(Beginning of The records)

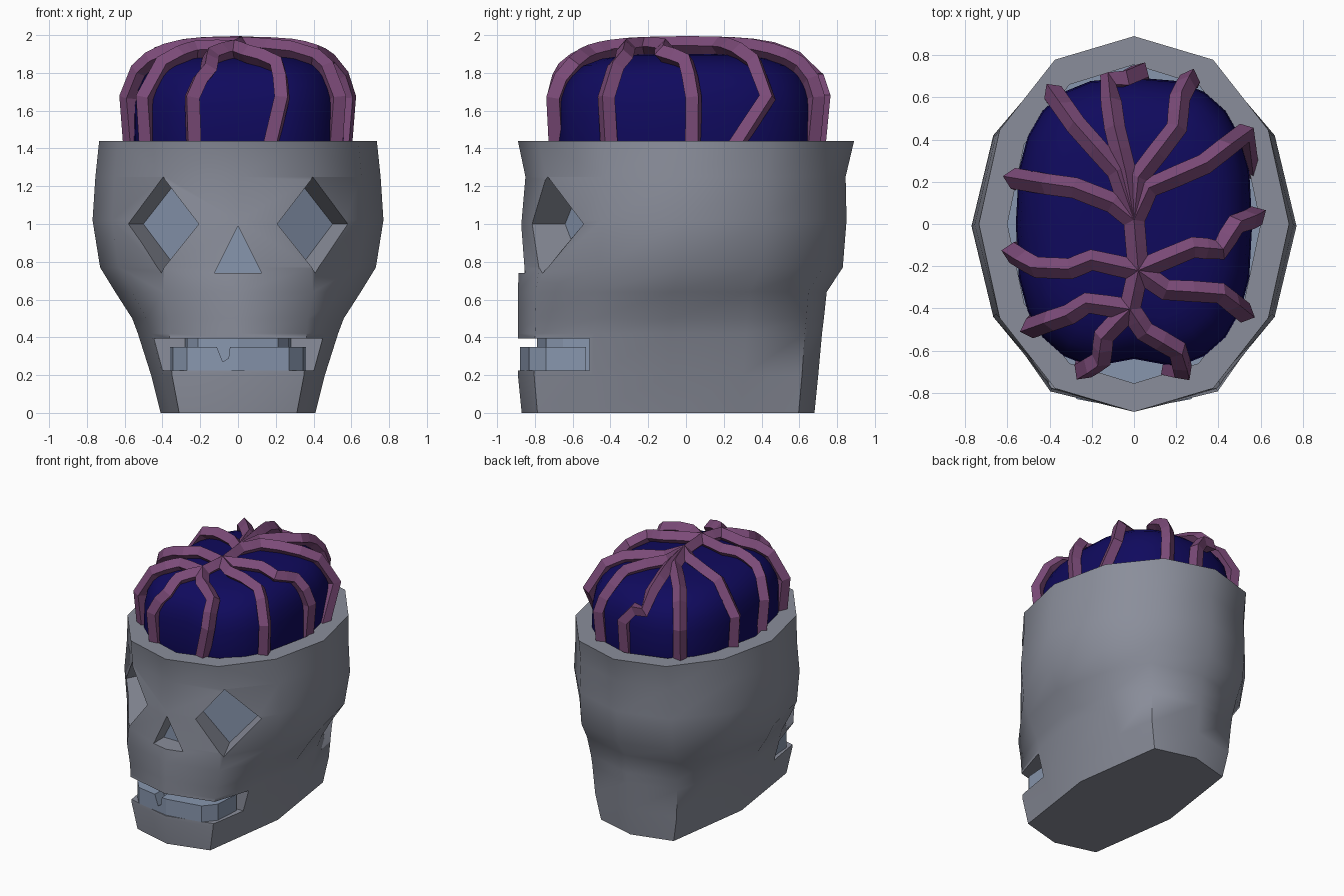
import bpy, bmesh, math
from mathutils import Vector

if "Cube" in bpy.data.objects:
    bpy.data.objects.remove(bpy.data.objects["Cube"])


def material(name, rgb):
    m = bpy.data.materials.new(name)
    m.diffuse_color = (*rgb, 1)
    m.use_nodes = True
    m.node_tree.nodes["Principled BSDF"].inputs["Base Color"].default_value = m.diffuse_color
    return m


GREY = material("bone_grey", (0.255, 0.27, 0.325))
BLUE = material("pale_blue", (0.245, 0.305, 0.42))
NAVY = material("navy", (0.005, 0.003, 0.11))
MAUVE = material("mauve", (0.2, 0.07, 0.19))


def finish(name, bm, mats=()):
    bmesh.ops.recalc_face_normals(bm, faces=bm.faces)
    me = bpy.data.meshes.new(name)
    bm.to_mesh(me)
    bm.free()
    for m in mats:
        me.materials.append(m)
    ob = bpy.data.objects.new(name, me)
    bpy.context.collection.objects.link(ob)
    return ob


def activate(ob):
    bpy.ops.object.select_all(action='DESELECT')
    ob.select_set(True)
    bpy.context.view_layer.objects.active = ob


def smooth(ob, deg):
    activate(ob)
    bpy.ops.object.shade_smooth_by_angle(angle=math.radians(deg))


def loft(rings, inner_from=None):
    """Closed skin through equal-length rings; faces past inner_from and the end cap get slot 1."""
    bm = bmesh.new()
    vs = [[bm.verts.new(p) for p in r] for r in rings]
    n = len(vs[0])
    bm.faces.new(vs[0])
    for k in range(len(vs) - 1):
        for i in range(n):
            j = (i + 1) % n
            f = bm.faces.new((vs[k][i], vs[k][j], vs[k + 1][j], vs[k + 1][i]))
            f.material_index = int(inner_from is not None and k >= inner_from)
    f = bm.faces.new(vs[-1])
    f.material_index = int(inner_from is not None)
    return bm


def prism(name, pts, d, mats):
    """Prism from a polygon, swept along d; with two materials the far end takes the second."""
    a = [Vector(p) for p in pts]
    return finish(name, loft([a, [p + Vector(d) for p in a]], 9 if len(mats) > 1 else None), mats)


def cut(ob, cutter):
    activate(ob)
    m = ob.modifiers.new("cut", 'BOOLEAN')
    m.operation, m.solver, m.object = 'DIFFERENCE', 'EXACT', cutter
    bpy.ops.object.modifier_apply(modifier=m.name)
    bpy.data.objects.remove(cutter)


# Skull: z, half width, front y, back y, squareness of the jaw corners
PROFILE = [(0, .41, -.87, .68, 1), (.2, .46, -.89, .70, 1), (.42, .53, -.89, .72, .7),
           (.5, .56, -.89, .73, .6), (.64, .65, -.89, .745, .4), (.77, .73, -.885, .83, .1),
           (1.02, .77, -.87, .85, 0), (1.25, .755, -.85, .845, 0), (1.44, .735, -.89, .89, 0)]


def skull_ring(z, rx, yf, yb, k, t=0):
    rx, yf, yb = rx - t, yf + t, yb - t
    yc, ry = (yf + yb) / 2, (yb - yf) / 2
    ring = []
    for i in range(12):
        a = math.radians(30 * i)
        x, y = math.sin(a), -math.cos(a)
        if i % 6 in (1, 5):
            x *= 1.02 + .5 * k
            y *= 1.01 + .02 * k
        ring.append((rx * x, yc + ry * y, z))
    return ring


# Outer skin, rim, and the open cavity that holds the brain
outer = [skull_ring(*p) for p in PROFILE]
cavity = [skull_ring(z, *PROFILE[-1][1:], t=.135) for z in (1.44, 1.27)]
skull = finish("skull", loft(outer + cavity, len(outer)), (GREY, BLUE))

# Diamond eye sockets, sunk square to the curved face with a blue floor
for s in (1, -1):
    d = Vector((-.42 * s, .9, 0))
    corners = [(.21, -.82, 1), (.39, -.72, 1.25), (.585, -.55, 1), (.39, -.72, .74)]
    pts = [Vector((x * s, y, z)) - d * .2 for x, y, z in corners]
    cut(skull, prism("eye_cutter", pts, d * .4, (GREY, BLUE)))

# Triangular nose and mouth slot
cut(skull, prism("nose_cutter", [(-.125, -1.1, .74), (.125, -1.1, .74), (0, -1.1, .99)],
                 (0, .37, 0), (GREY, BLUE)))
cut(skull, prism("mouth_cutter", [(-.7, -1.1, .225), (.7, -1.1, .225), (.7, -1.1, .395),
                                  (-.7, -1.1, .395)], (0, .59, 0), (GREY,)))
smooth(skull, 60)

# Lower teeth: curved bar with a chipped notch
half = [(.36, -.53), (.345, -.74), (.27, -.83), (0, -.88)]
arc = half + [(-x, y) for x, y in half[-2::-1]]
back = [(x * .72, y + .1 if abs(x) < .34 else y) for x, y in reversed(arc)]
teeth = prism("lower_teeth", [(x, y, .225) for x, y in arc + back], (0, 0, .125), (BLUE,))
cut(teeth, prism("chip_cutter", [(-.12, -1, .37), (-.08, -1, .27), (-.05, -1, .29),
                                 (-.04, -1, .37)], (0, .3, 0), (BLUE,)))

# Gum block closing the back of the mouth
prism("gum", [(x * .78, y + .09 if abs(x) < .35 else -.49, .22) for x, y in arc],
      (0, 0, .18), (BLUE,))

# Brain: rounded dome with a crease down the front
RX, RY, E, Z0, H, N = .56, .695, .74, 1.4, .5, 4


def dome_z(r):
    return Z0 + H * max(0, 1 - r ** N) ** (1 / N)


def brain_ring(r, z):
    ring = []
    for i in range(24):
        a = math.radians(15 * i)
        x, y = math.sin(a), -math.cos(a)
        q = .92 if i == 0 else 1
        ring.append((RX * r * math.copysign(abs(x) ** E, x),
                     q * RY * r * math.copysign(abs(y) ** E, y), z))
    return ring


rings = [brain_ring(.95, 1.26), brain_ring(1, 1.4)]
rings += [brain_ring(r, dome_z(r)) for r in (.99, .96, .9, .8, .66, .45, .2)]
smooth(finish("brain", loft(rings), (NAVY,)), 45)

# Veins: branches seen from above, starting on the centre ridge, laid over the dome
A, B, C = (0, .02), (.02, -.22), (-.02, -.4)
BRANCHES = [
    [A, (-.08, .25), (-.27, .46), (-.37, .6)],
    [A, (-.04, .25), (-.09, .45), (-.12, .67), (.03, .74)],
    [A, (.02, .22), (.2, .45), (.21, .58), (.27, .7)],
    [A, (.07, .17), (.33, .28), (.51, .42)],
    [A, (-.1, .1), (-.28, .17), (-.53, .2)],
    [B, (.28, -.11), (.4, -.12), (.47, 0), (.58, .04)],
    [B, (-.2, -.17), (-.3, -.21), (-.45, -.2), (-.56, -.13)],
    [B, (.15, -.31), (.4, -.32), (.5, -.4)],
    [C, (-.22, -.37), (-.3, -.42), (-.47, -.47)],
    [C, (-.14, -.52), (-.15, -.62), (-.24, -.69)],
    [C, (.05, -.5), (.2, -.58), (.23, -.69)],
    [A, B, C]]
FEET = {3: (.56, .26), 10: (.17, -.69)}  # veins that bend before reaching the rim


def norm(x, y):
    return (abs(x / RX) ** (2 / E) + abs(y / RY) ** (2 / E)) ** (E / 2)


def on_dome(x, y):
    r = norm(x, y)
    if r > .95:
        x, y, r = x * .95 / r, y * .95 / r, .95
    g = 1 + .05 * r ** 3
    return (x * g, y * g, dome_z(r) + .045 - .01 * r)


cu = bpy.data.curves.new("veins", 'CURVE')
cu.dimensions = '3D'
cu.bevel_depth, cu.bevel_resolution, cu.use_fill_caps = .05, 0, True
for i, path in enumerate(BRANCHES):
    pts = []
    for p, q in zip(path, path[1:]):
        pts += [on_dome(*p), on_dome((p[0] + q[0]) / 2, (p[1] + q[1]) / 2)]
    x, y = path[-1]
    if path[-1] == C:
        pts.append(on_dome(x, y))
    else:
        r = norm(x, y)
        fx, fy = FEET.get(i, (x, y))
        fr = norm(fx, fy)
        pts += [(x / r * 1.04, y / r * 1.04, 1.67), (fx / fr, fy / fr, 1.4), (fx / fr, fy / fr, 1.3)]
    sp = cu.splines.new('POLY')
    sp.points.add(len(pts) - 1)
    for v, p in zip(sp.points, pts):
        v.co = (*p, 1)
cu.materials.append(MAUVE)
veins = bpy.data.objects.new("veins", cu)
bpy.context.collection.objects.link(veins)
activate(veins)
bpy.ops.object.convert(target='MESH')
bpy.ops.object.shade_flat()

(End of The records)

- [Assigned task] Only the number is needed here: how many lines of the records contain "bmesh"?

- [Problem solution] 3